Last Wednesday’s shooting of Yehuda Glick wasn’t just another attempt to kill Jews. There were other Jews within a few feet of Glick when he was gunned down, but the murderer was only interested in killing Yehuda. Why was he so specifically targeted? He holds no political power. He has no army of followers. He runs a small non-profit organization, and he’s a sweet human being who has few if any personal enemies. This was an assassination attempt, but Yehuda is not a typical assassination target.

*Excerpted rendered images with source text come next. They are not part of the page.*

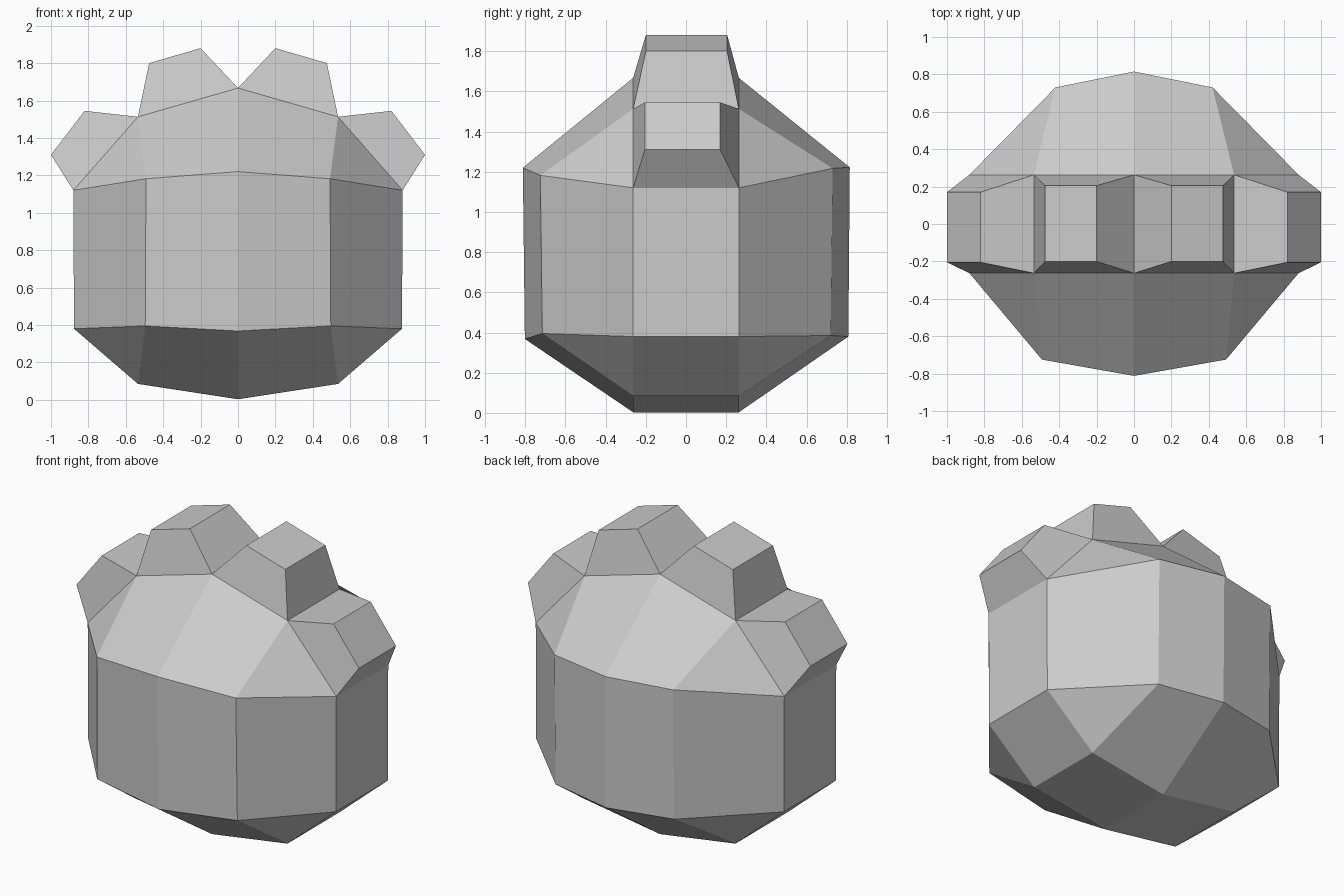
import bpy, bmesh

if "Cube" in bpy.data.objects:
    bpy.data.objects.remove(bpy.data.objects["Cube"])

grey = bpy.data.materials.new("light_grey")
grey.diffuse_color = (0.6, 0.6, 0.6, 1)
grey.use_nodes = True
grey.node_tree.nodes["Principled BSDF"].inputs["Base Color"].default_value = grey.diffuse_color


def make_object(name, bm):
    bmesh.ops.remove_doubles(bm, verts=bm.verts, dist=0.0005)
    bmesh.ops.recalc_face_normals(bm, faces=bm.faces)
    mesh = bpy.data.meshes.new(name)
    bm.to_mesh(mesh)
    bm.free()
    mesh.materials.append(grey)
    obj = bpy.data.objects.new(name, mesh)
    bpy.context.collection.objects.link(obj)
    return obj


def add_face(bm, points):
    bm.faces.new([bm.verts.new(p) for p in points])


def flip(points, side):
    return [(x * side, y, z) for x, y, z in points]


# Half outline of the central band, from crown to base (x, z)
HALF = 0.263
band = [(0, 1.667), (0.535, 1.513), (0.88, 1.12),
        (0.877, 0.38), (0.535, 0.085), (0, 0.003)]
# Outer panel corners: upper middle, upper side, lower side, lower middle
front = [(0, -0.812, 1.22), (0.492, -0.725, 1.182),
         (0.496, -0.715, 0.395), (0, -0.802, 0.368)]
back = [(0, 0.815, 1.222), (0.42, 0.73, 1.217),
        (0.42, 0.72, 0.385), (0, 0.808, 0.38)]

# Faceted body
bm = bmesh.new()
for side in (1, -1):
    for (x0, z0), (x1, z1) in zip(band, band[1:]):
        add_face(bm, flip([(x0, -HALF, z0), (x0, HALF, z0),
                           (x1, HALF, z1), (x1, -HALF, z1)], side))
    for panel, y in ((front, -HALF), (back, HALF)):
        crown, shoulder, upper, lower, hip, base = [(x, y, z) for x, z in band]
        top_mid, top_side, low_side, low_mid = panel
        for pts in ([crown, shoulder, top_side, top_mid],
                    [shoulder, upper, top_side],
                    [top_mid, top_side, low_side, low_mid],
                    [top_side, upper, lower, low_side],
                    [low_side, lower, hip],
                    [low_mid, low_side, hip, base]):
            add_face(bm, flip(pts, side))
make_object("body", bm)


# Tapered block standing on one segment of the band
def knob(name, inner, outer, y_front, y_back, side):
    bm = bmesh.new()
    a, b = [[(x, y, z) for (x, z), y in
             ((p0, yf), (p1, yf), (p1, yb), (p0, yb))]
            for (p0, p1), yf, yb in ((inner, -HALF, HALF),
                                     (outer, y_front, y_back))]
    add_face(bm, flip(b, side))
    for i in range(4):
        j = (i + 1) % 4
        add_face(bm, flip([a[i], a[j], b[j], b[i]], side))
    add_face(bm, flip(a, side))
    make_object(name, bm)


for side, label in ((1, "right"), (-1, "left")):
    knob("upper_knob_" + label, band[0:2], [(0.2, 1.88), (0.475, 1.8)],
         -0.2, 0.205, side)
    knob("side_knob_" + label, band[1:3], [(0.82, 1.545), (1.0, 1.31)],
         -0.205, 0.17, side)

At the Temple Mount Conference Wednesday night, Moshe Feiglin made the point that our enemies actually know us far better than we know ourselves. They know that “He who controls the Temple Mount controls the Land.” They know the depth of our connection to Har Habayit, the Temple Mount, and that scares them more than all our military and police forces.
Yehudah Glick was a target because he was focused on the point of greatest leverage in our conflict with our enemies. He embodies the Jewish connection to the Temple Mount. His attempted assassination should confirm our conviction that regaining our sovereignty there is truly the central issue of our time.
Many people at the conference spoke about the ongoing and so far unsuccessful battles with the authorities to allow us to pray on our holy site. Moshe Feiglin made the point that shortly after he becomes Prime Minister, our right to pray there will be guaranteed. The battles will be over.
I suspect that here, too, our enemies know us and the power of our prayer on that site better than we do. They feel that our presence and our prayers on the Temple Mount are very threatening to their entire position. They are probably right. Every Jew who goes up and prays to G-d there is probably striking a major blow against the forces of darkness.
The Dome of the Rock is an area that is Halachically off limits to Jews – unless, like the paratroopers in 1967, you’re a Jewish warrior fighting to conquer Har Habayit on behalf of our nation. Moshe Feiglin is our warrior. His weapons are his status as a representative of the Israeli Knesset, his air of authority, and his power of prayer.